Work item:
Each line of the data below holding the word "objects" must be copied.

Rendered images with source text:
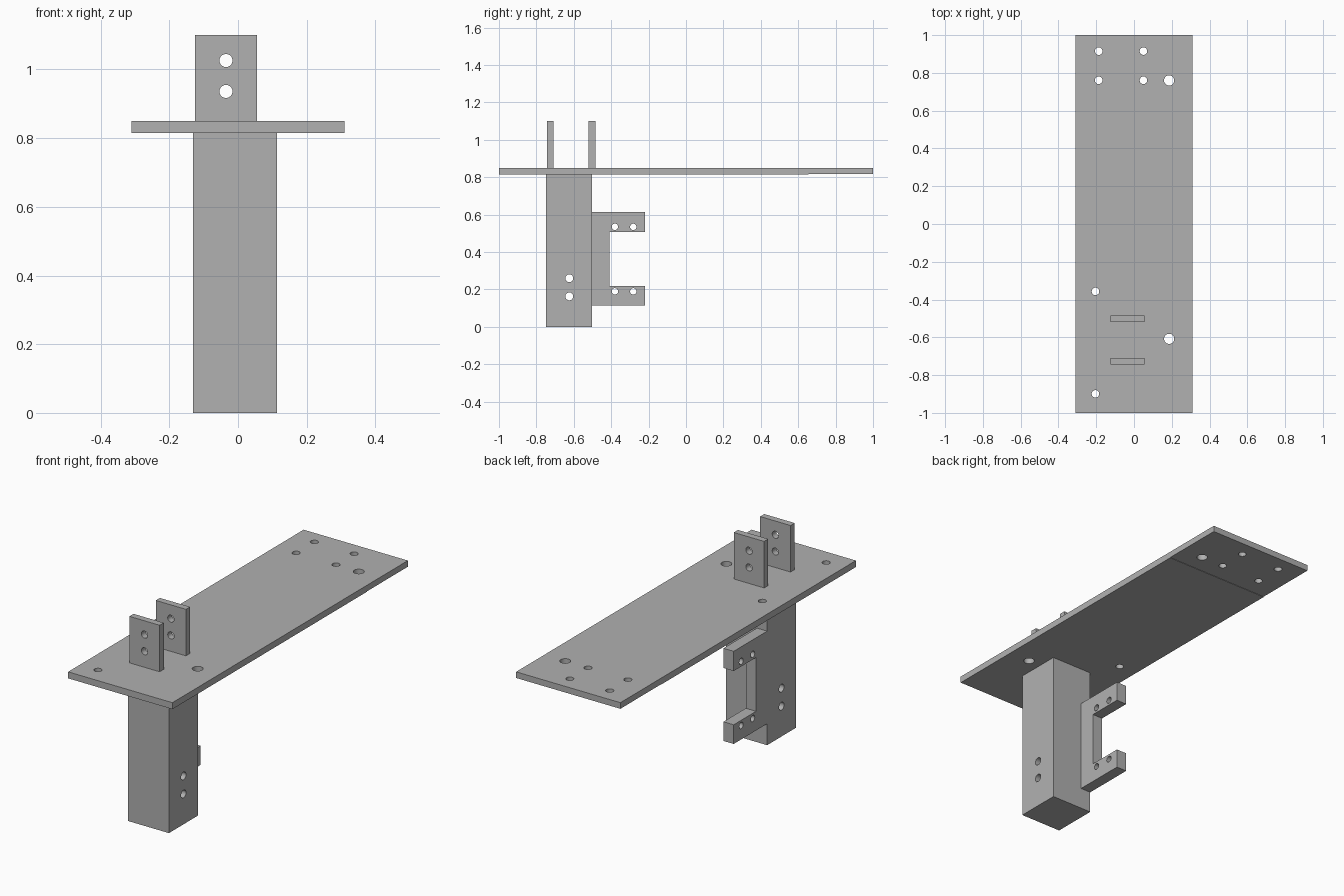
import bpy, bmesh
from mathutils import Matrix, Vector

if "Cube" in bpy.data.objects:
    bpy.data.objects.remove(bpy.data.objects["Cube"], do_unlink=True)

grey = bpy.data.materials.new("plain_grey")
colour = (0.44, 0.44, 0.44, 1.0)
grey.diffuse_color = colour
grey.use_nodes = True
grey.node_tree.nodes["Principled BSDF"].inputs["Base Color"].default_value = colour


def make_object(name, bm):
    bmesh.ops.recalc_face_normals(bm, faces=bm.faces)
    mesh = bpy.data.meshes.new(name)
    bm.to_mesh(mesh)
    bm.free()
    mesh.materials.append(grey)
    obj = bpy.data.objects.new(name, mesh)
    bpy.context.collection.objects.link(obj)
    return obj


def extrude_profile(name, profile, x0, x1):
    """Extrude a (y, z) outline from x0 to x1."""
    bm = bmesh.new()
    face = bm.faces.new([bm.verts.new((x0, y, z)) for y, z in profile])
    new = bmesh.ops.extrude_face_region(bm, geom=[face])["geom"]
    verts = [v for v in new if isinstance(v, bmesh.types.BMVert)]
    bmesh.ops.translate(bm, verts=verts, vec=(x1 - x0, 0, 0))
    return make_object(name, bm)


def box(y0, y1, z0, z1):
    return [(y0, z0), (y1, z0), (y1, z1), (y0, z1)]


def drill(obj, axis, holes):
    """Cut round holes along an axis; each hole is (centre, radius)."""
    bm = bmesh.new()
    turn = Vector((0, 0, 1)).rotation_difference(Vector(axis)).to_matrix().to_4x4()
    for centre, radius in holes:
        bmesh.ops.create_cone(bm, cap_ends=True, segments=32, radius1=radius,
                              radius2=radius, depth=0.5,
                              matrix=Matrix.Translation(centre) @ turn)
    cutter = make_object("hole_cutter", bm)
    cutter.hide_render = True
    mod = obj.modifiers.new("holes", "BOOLEAN")
    mod.operation = "DIFFERENCE"
    mod.solver = "EXACT"
    mod.object = cutter
    bpy.context.view_layer.objects.active = obj
    bpy.ops.object.modifier_apply(modifier=mod.name)
    bpy.data.objects.remove(cutter, do_unlink=True)
    # Smooth hole walls, crisp edges
    bpy.ops.object.select_all(action="DESELECT")
    obj.select_set(True)
    bpy.ops.object.shade_smooth_by_angle(angle=0.6)


# Long top plate, with a shallow step under its back end
plate = extrude_profile("top_plate", [(-1, 0.815), (0.655, 0.815), (0.655, 0.817),
                                      (1, 0.817), (1, 0.85), (-1, 0.85)], -0.31, 0.31)
small = [(x, y) for x in (-0.187, 0.05) for y in (0.761, 0.915)]
small += [(-0.204, -0.357), (-0.204, -0.899)]
large = [(0.186, 0.76), (0.186, -0.608)]
drill(plate, (0, 0, 1), [((x, y, 0.83), 0.02) for x, y in small]
      + [((x, y, 0.83), 0.027) for x, y in large])

# Square post with two cross holes
post = extrude_profile("post", box(-0.748, -0.502, 0, 0.815), -0.131, 0.113)
drill(post, (1, 0, 0), [((0, -0.624, z), 0.021) for z in (0.163, 0.26)])

# C-shaped bracket on the back of the post
bracket = extrude_profile("bracket", [(-0.502, 0.115), (-0.218, 0.115), (-0.218, 0.218),
                                      (-0.408, 0.218), (-0.408, 0.507), (-0.218, 0.507),
                                      (-0.218, 0.613), (-0.502, 0.613)], -0.131, -0.07)
drill(bracket, (1, 0, 0), [((-0.1, y, z), 0.017)
                           for y in (-0.38, -0.282) for z in (0.19, 0.535)])

# Pair of upright lugs on the plate
for name, y in (("front_lug", -0.744), ("back_lug", -0.52)):
    lug = extrude_profile(name, box(y, y + 0.035, 0.85, 1.1), -0.125, 0.055)
    drill(lug, (0, 1, 0), [((-0.035, y, z), 0.019) for z in (0.936, 1.026)])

Completed task:
if "Cube" in bpy.data.objects:
    bpy.data.objects.remove(bpy.data.objects["Cube"], do_unlink=True)
    obj = bpy.data.objects.new(name, mesh)
    bpy.context.collection.objects.link(obj)
    bpy.context.view_layer.objects.active = obj
    bpy.data.objects.remove(cutter, do_unlink=True)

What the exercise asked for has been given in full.